I’m not sure who is arguing that we need 435 liberals in the House to get anything good done. Personally my goal is 218+ Democrats. No doubt that’s a heavy lift. There are only about 35 swing districts, and Democrats need to win 17 to take the majority. Because of the wildly successful round of Republican gerrymandering, Democrats need something like a 7% win in the popular vote to win a majority of the districts as they are currently drawn. This year Democrats won the national House popular vote by 1.12%. About 1.4 million more people voted for a House Democrat than voted for a House Republican, but Republicans kept a majority of seats anyway.
So I’m with Rich Wilkins on his point that liberals who want a House majority need to get used to working alongside the kind of right-wing Democrats who can win in more conservative districts:
Today’s GOP establishment is yester-year’s nutjobs, and these Congressmen breaking from them provide a glimmer, a small one that I’m sure will close next week, of hope that there can be agreements made in President Obama’s second term. We now know who we’re reasonably going to have any chance of ever speaking to, and who not. The idea that we’ll replace all the “moderate” Republicans is also not really going anywhere. When the Dents, and Leonard Lances of the world, are moved into more conservative leaning districts, if we beat them it will have to be with a moderate Democrat, which many in our party have grown to hate.
More importantly, this is political reality. We will never get 435 solid progressive votes. Never. You would like to have 218, and that would be great, but we don’t have that now, not even close, and we probably won’t this decade. Thanks to re-districting, if we want the House back, the activists on the left are going to have to kiss and make up with the concept of “Blue Dogs,” especially in districts that we don’t currently have. Six Republicans are in left-leaning districts, and we need 17 seats, so we’re going to have to cut our losses and accept some people who break with us 20%, maybe even 30% of the time to win. In the meanwhile, the only way to pass any meaningful legislation going forward during President Obama’s time in Washington is going to require a coalition of some portion of our 201 House members and these 85 Republicans. Otherwise we fail. This is the Congress we have, so yes, I do think we have to stop thinking of these guys as the devil.
Two points about this:
If you want to say we should run more conservative Democrats in marginal districts, I want to agree with that, but everybody needs to say what positions their dream Blue Dogs would take.
I have no problem with Democrats running to the right on issues where the Republican position is actually popular in the district. What I disagree with is the notion that rural and exurban voters want to be ruled by insurance and bank lobbyists, or are clamoring for Social Security cuts. Those are not the conservative positions that are popular in swing districts, and I see no reason for Democrats to think that nominating Social Security cutters or bank-friendly future lobbyists will help them win over Reagan Democrats. My view is that swing district voters are receptive to a populist economic message, and that Republicans have done a good job framing their agenda in populist terms, while Democrats have been very squeamish about that kind of messaging. Democrats crave the approval of DC chin-strokers and chafe at accusations of “class warfare,” while Republicans understand that they pay no electoral penalty for DC disapproval of crude populist framing.

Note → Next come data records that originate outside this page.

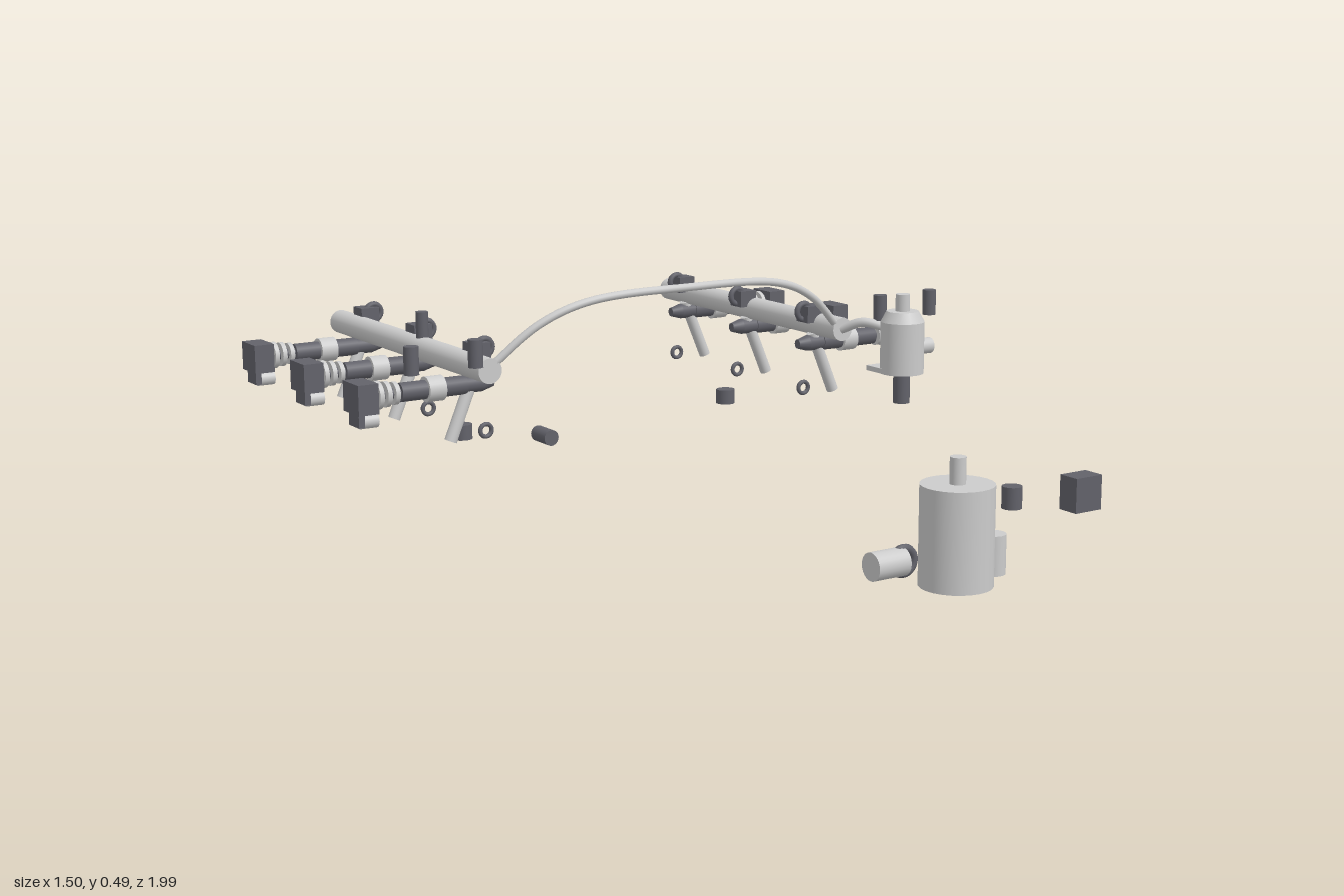
import * as THREE from 'three';

const light = new THREE.MeshStandardMaterial({ color: 0xcccccc });
const dark = new THREE.MeshStandardMaterial({ color: 0x62626a });
const V = (x, y, z) => new THREE.Vector3(x, y, z);

export function createModel() {
  const root = new THREE.Group();
  root.name = 'fuelSystem';

  const add = (parent, name, geo, mat, x = 0, y = 0, z = 0) => {
    const m = new THREE.Mesh(geo, mat);
    m.name = name;
    m.position.set(x, y, z);
    parent.add(m);
    return m;
  };
  const box = (p, name, mat, w, h, d, x, y, z) =>
    add(p, name, new THREE.BoxGeometry(w, h, d), mat, x, y, z);
  // Cylinder between two points
  const rod = (p, name, mat, a, b, r, r2 = r) => {
    const dir = b.clone().sub(a);
    const m = add(p, name, new THREE.CylinderGeometry(r2, r, dir.length(), 24), mat);
    m.position.copy(a).add(b).multiplyScalar(0.5);
    m.quaternion.setFromUnitVectors(V(0, 1, 0), dir.normalize());
    return m;
  };
  const ring = (p, name, r, tube, x, y, z) =>
    add(p, name, new THREE.TorusGeometry(r, tube, 10, 28), dark, x, y, z);
  const pipe = (p, name, pts, r) =>
    add(p, name, new THREE.TubeGeometry(new THREE.CatmullRomCurve3(pts), 64, r, 12), light);

  // Rails with three injectors each, mirrored left and right
  for (const s of [1, -1]) {
    const bank = new THREE.Group();
    bank.name = s > 0 ? 'leftBank' : 'rightBank';
    root.add(bank);
    rod(bank, 'rail', light, V(s * 0.47, 0.335, -0.23), V(s * 0.47, 0.335, -1), 0.028);

    for (const z of [-0.333, -0.617, -0.9]) {
      const inj = new THREE.Group();
      inj.name = 'injector';
      inj.position.z = z;
      bank.add(inj);
      const y = 0.29;
      const along = (name, mat, x0, x1, r, r2) =>
        rod(inj, name, mat, V(s * x0, y, 0), V(s * x1, y, 0), r, r2);

      // Plug, insulating discs and stepped body
      box(inj, 'connector', dark, 0.047, 0.066, 0.077, s * 0.724, y, 0);
      along('connectorPin', dark, 0.63, 0.705, 0.013);
      [0.688, 0.668, 0.648].forEach((x, i) =>
        along('disc', light, x - 0.005, x + 0.005, 0.031 - i * 0.003));
      along('upperBody', dark, 0.575, 0.636, 0.021);
      along('collar', light, 0.535, 0.575, 0.028);
      along('lowerBody', dark, 0.48, 0.535, 0.021);
      along('neck', dark, 0.44, 0.48, 0.019);
      along('nozzle', dark, 0.44, 0.412, 0.019, 0.011);

      // Retaining clip above the rail and seals
      box(inj, 'clip', dark, 0.045, 0.04, 0.046, s * 0.448, 0.362, 0);
      ring(inj, 'upperSeal', 0.019, 0.007, s * 0.43, 0.368, 0);
      ring(inj, 'lowerSeal', 0.014, 0.005, s * 0.43, 0.182, 0);

      // Sloping feed tube and small hose end beneath the plug
      rod(inj, 'feedTube', light, V(s * 0.455, 0.315, 0), V(s * 0.517, 0.168, 0), 0.014);
      rod(inj, 'hoseEnd', light, V(s * 0.69, 0.237, 0), V(s * 0.73, 0.237, 0), 0.016);
      box(inj, 'hoseClip', dark, 0.014, 0.03, 0.05, s * 0.735, 0.243, 0);
    }

    // Loose sensors around each bank
    for (const x of [0.535, 0.683])
      rod(bank, 'sensor', dark, V(s * x, 0.36, -0.17), V(s * x, 0.42, -0.17), 0.016);
    rod(bank, 'knockSensor', dark, V(s * 0.366, 0.11, -0.575), V(s * 0.366, 0.145, -0.575), 0.023);
  }
  rod(root, 'temperatureSensor', dark, V(-0.47, 0.36, -0.555), V(-0.47, 0.42, -0.555), 0.014);
  rod(root, 'rearSensor', dark, V(0, 0.022, -0.808), V(0, 0.022, -0.878), 0.02);

  // Arched pipe joining the rails
  pipe(root, 'crossoverPipe', [
    V(-0.47, 0.335, -0.245), V(-0.36, 0.428, -0.21), V(-0.25, 0.471, -0.189), V(0, 0.483, -0.177),
    V(0.25, 0.471, -0.189), V(0.36, 0.428, -0.21), V(0.47, 0.335, -0.245)], 0.009);

  // Pressure regulator beside the left rail
  const reg = new THREE.Group();
  reg.name = 'regulator';
  reg.position.set(0.568, 0, -0.126);
  root.add(reg);
  rod(reg, 'regulatorBody', light, V(0, 0.237, 0), V(0, 0.36, 0), 0.052);
  rod(reg, 'regulatorCap', light, V(0, 0.36, 0), V(0, 0.385, 0), 0.052, 0.038);
  rod(reg, 'vacuumPort', light, V(0, 0.38, 0), V(0, 0.425, 0), 0.017);
  rod(reg, 'returnPort', dark, V(0, 0.165, 0), V(0, 0.24, 0), 0.02);
  rod(reg, 'sidePort', light, V(0.04, 0.295, 0), V(0.083, 0.295, 0), 0.019);
  box(reg, 'bracket', light, 0.1, 0.012, 0.075, 0, 0.243, -0.035);
  pipe(root, 'regulatorPipe', [
    V(0.47, 0.335, -0.235), V(0.5, 0.355, -0.19), V(0.55, 0.34, -0.14)], 0.011);

  // Fuel pump canister with its attached parts
  const pump = new THREE.Group();
  pump.name = 'pump';
  pump.position.z = 0.766;
  root.add(pump);
  rod(pump, 'pumpBody', light, V(0, 0.027, 0), V(0, 0.227, 0), 0.073);
  rod(pump, 'pumpOutlet', light, V(0, 0.22, 0), V(0, 0.28, 0), 0.016);
  rod(pump, 'pumpFilter', light, V(0.09, 0.036, 0), V(0.09, 0.116, 0), 0.027);
  rod(pump, 'pumpSensor', dark, V(0.12, 0.166, 0.019), V(0.12, 0.21, 0.019), 0.02);
  box(root, 'relay', dark, 0.064, 0.068, 0.046, 0.202, 0.208, 0.888);

  // Purge valve with its seal
  rod(root, 'purgeValve', light, V(-0.36, 0.168, 0.967), V(-0.29, 0.168, 0.967), 0.026);
  ring(root, 'purgeSeal', 0.023, 0.008, -0.289, 0.168, 0.967);

  return root;
}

Second, I don’t agree that a successful second Obama term requires passing legislation through the House. The big agenda items in the second term involve vetoing bad ideas and protecting the policy wins from the first term. Obama needed to let all the Bush tax cuts expire and propose some different Obama tax cuts, he needs to implement the Affordable Care Act and veto Congressional efforts to change or defund it, he needs to veto changes to Dodd-Frank, etc. This is what the second term is all about. All the things happening automatically over the next 4 years advantage Obama. He just needs to sit back, make veto threats, and do all that he can through executive orders and various agency policy changes.
The reason liberals didn’t like the cliff deal was that doing nothing and going over the cliff would’ve given us a much better deal automatically than anything House Republicans would’ve agreed to. Rich thinks we should’ve agreed to Social Security cuts (chained CPI is a 3% benefit cut) and whined less about the $400,000 cut-off in exchange for a better deal. I disagree. The only items worth bargaining for were a permanent end to the debt ceiling and an extension of the payroll tax holiday. Republicans ruled out both early on, even while the chained CPI trial balloon was still being floated by the White House. With those items off the table, there was no point in making a deal. Going over the “cliff” and negotiating from the 2013 baseline where all the Bush tax cuts have expired would have put Democrats in a way better negotiating position.
It’d be nice if we could win a House majority in 2014, but the big important pieces of the Obama agenda in the second term don’t require Congress. The White House’s agenda is mostly on autopilot, and the only way to screw it up is if Obama pre-compromises with the Republicans to please the DC bipartisanship fetishists.